TDD vs FDD again: low latency backhaul
In a recent blog I talked about the differences between TDD and FDD systems and how to compare system capacities correctly.
The other big difference between TDD and FDD systems is in the overall system latency.
Before going into the detailed differences, what do we mean by latency, and why is it important?
What is “good” latency, “ok” latency and “poor” latency in mobile backhaul terms?
Latency measures how long it takes a packet of data to travel from one point in the network to another.
It’s very common in mobile networks to talk about the round-trip latency between a node B or e-node B (at the edge of the operator’s RAN) and the packet core.
As the ‘round-trip’ suggests, this is the time taken for a packet to transit from the node B to the core and for the response to come back, not including any time processing the packet and generating the response. This is same as the ‘ping time’ you often hear gamers talking about.
Round-trip latency is an important design parameter for modern mobile networks because it has a very large effect on the end user’s perceived quality of experience (QoE).
We’ve all experienced the ‘lag’ when our smartphone first tries to access the data network.
Reducing bearer access latency on the handset to network interface (the Uu interface) in order to improve QoE was a major design goal of LTE.
This has been so successful that backhaul latency is now under the spotlight.
The NGMN Alliance recommendation in its document NGMN Optimised Backhaul Requirements is that the total round-trip latency budget for the network between a node B and the packet core must be 10ms or less, and should be less than 5ms.
The total of this budget allocated to the tail link backhaul, therefore, has to be a small proportion of this budget.
The recent 'Backhaul technologies for small cells' study from the Small Cell Forum classifies backhaul system latency as follows:
So what does this have to do with FDD and TDD systems?
A TDD system uses the same frequency for upstream and downstream transmissions.
So at either end of the link, a radio is essentially in “send” mode or “receive” mode.
What happens when a packet arrives at the radio link that we want to send, but the radio is in “receive” mode? Well, simply enough, it has to wait until the radio is back in “send” mode.
In a round-trip, the packet will have to wait for the radio to be in “send” mode twice!
In contrast, in an FDD system, we are simultaneously in “send” mode on one frequency and “receive” mode on another.
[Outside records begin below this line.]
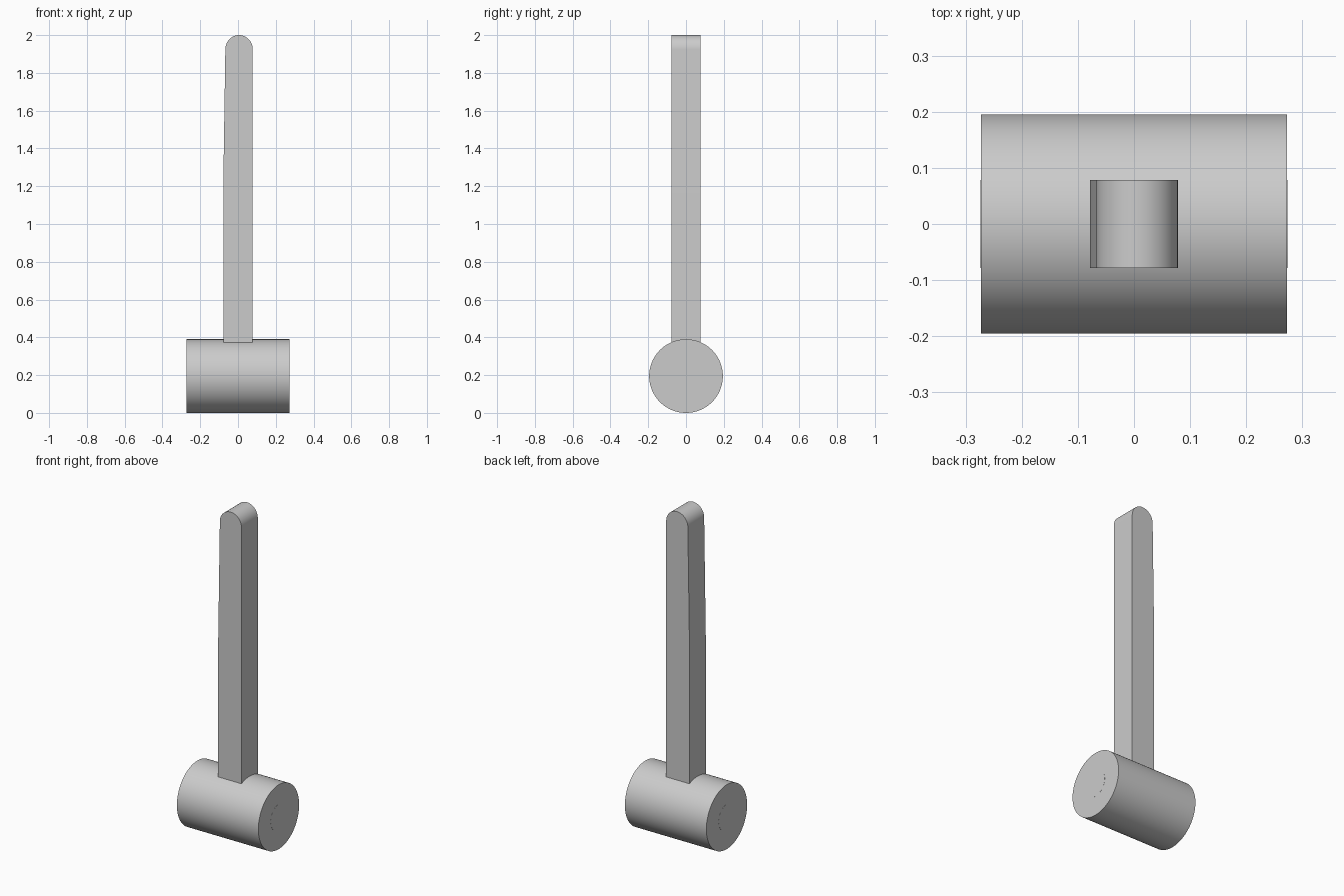
import bpy, bmesh, math
from mathutils import Matrix

cube = bpy.data.objects.get("Cube")
if cube:
    bpy.data.objects.remove(cube, do_unlink=True)

grey = bpy.data.materials.new("plain grey")
grey.use_nodes = True
colour = (0.6, 0.6, 0.6, 1)
grey.diffuse_color = colour
grey.node_tree.nodes["Principled BSDF"].inputs["Base Color"].default_value = colour


def finish(name, bm):
    bmesh.ops.recalc_face_normals(bm, faces=bm.faces)
    mesh = bpy.data.meshes.new(name)
    bm.to_mesh(mesh)
    bm.free()
    mesh.materials.append(grey)
    obj = bpy.data.objects.new(name, mesh)
    bpy.context.collection.objects.link(obj)
    bpy.ops.object.select_all(action='DESELECT')
    obj.select_set(True)
    bpy.context.view_layer.objects.active = obj
    bpy.ops.object.shade_smooth_by_angle(angle=math.radians(30))
    return obj


def barrel(name, radius, length, sides):
    bm = bmesh.new()
    place = Matrix.Translation((0, 0, 0.195)) @ Matrix.Rotation(math.pi / 2, 4, 'Y')
    bmesh.ops.create_cone(bm, cap_ends=True, segments=sides, radius1=radius,
                          radius2=radius, depth=length, matrix=place)
    return finish(name, bm)


# Mallet head, with a core whose ends sit flush in the striking faces
barrel("head", 0.195, 0.546, 96)
barrel("head_core", 0.078, 0.547, 48)

# Handle: side profile with a rounded tip and one slightly tapered edge
half, low, taper, shoulder, tip = 0.078, 0.2, 1.2, 1.925, 2.0
left = -0.067
centre, radius = (half + left) / 2, (half - left) / 2
profile = [(-half, low), (half, low)]
steps = 24
for i in range(steps + 1):
    a = math.pi * i / steps
    profile.append((centre + radius * math.cos(a), shoulder + (tip - shoulder) * math.sin(a)))
profile.append((-half, taper))

bm = bmesh.new()
face = bm.faces.new([bm.verts.new((x, -half, z)) for x, z in profile])
side = bmesh.ops.extrude_face_region(bm, geom=[face])
new_verts = [v for v in side["geom"] if isinstance(v, bmesh.types.BMVert)]
bmesh.ops.translate(bm, verts=new_verts, vec=(0, 2 * half, 0))
finish("handle", bm)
So when a packet arrives at the radio link we can send it immediately.
For this reason, FDD systems in general have lower latency than TDD systems.
VectaStar, the market leader in multipoint microwave, has an average round-trip latency of 0.7ms.
In comparison, TDD systems quote figures from 4ms to 12ms one-way.
Equally importantly, the amount of delay variation introduced by FDD backhaul is lower.
This is important when we use packet timing techniques for synchronisation, but that’s a topic for another day.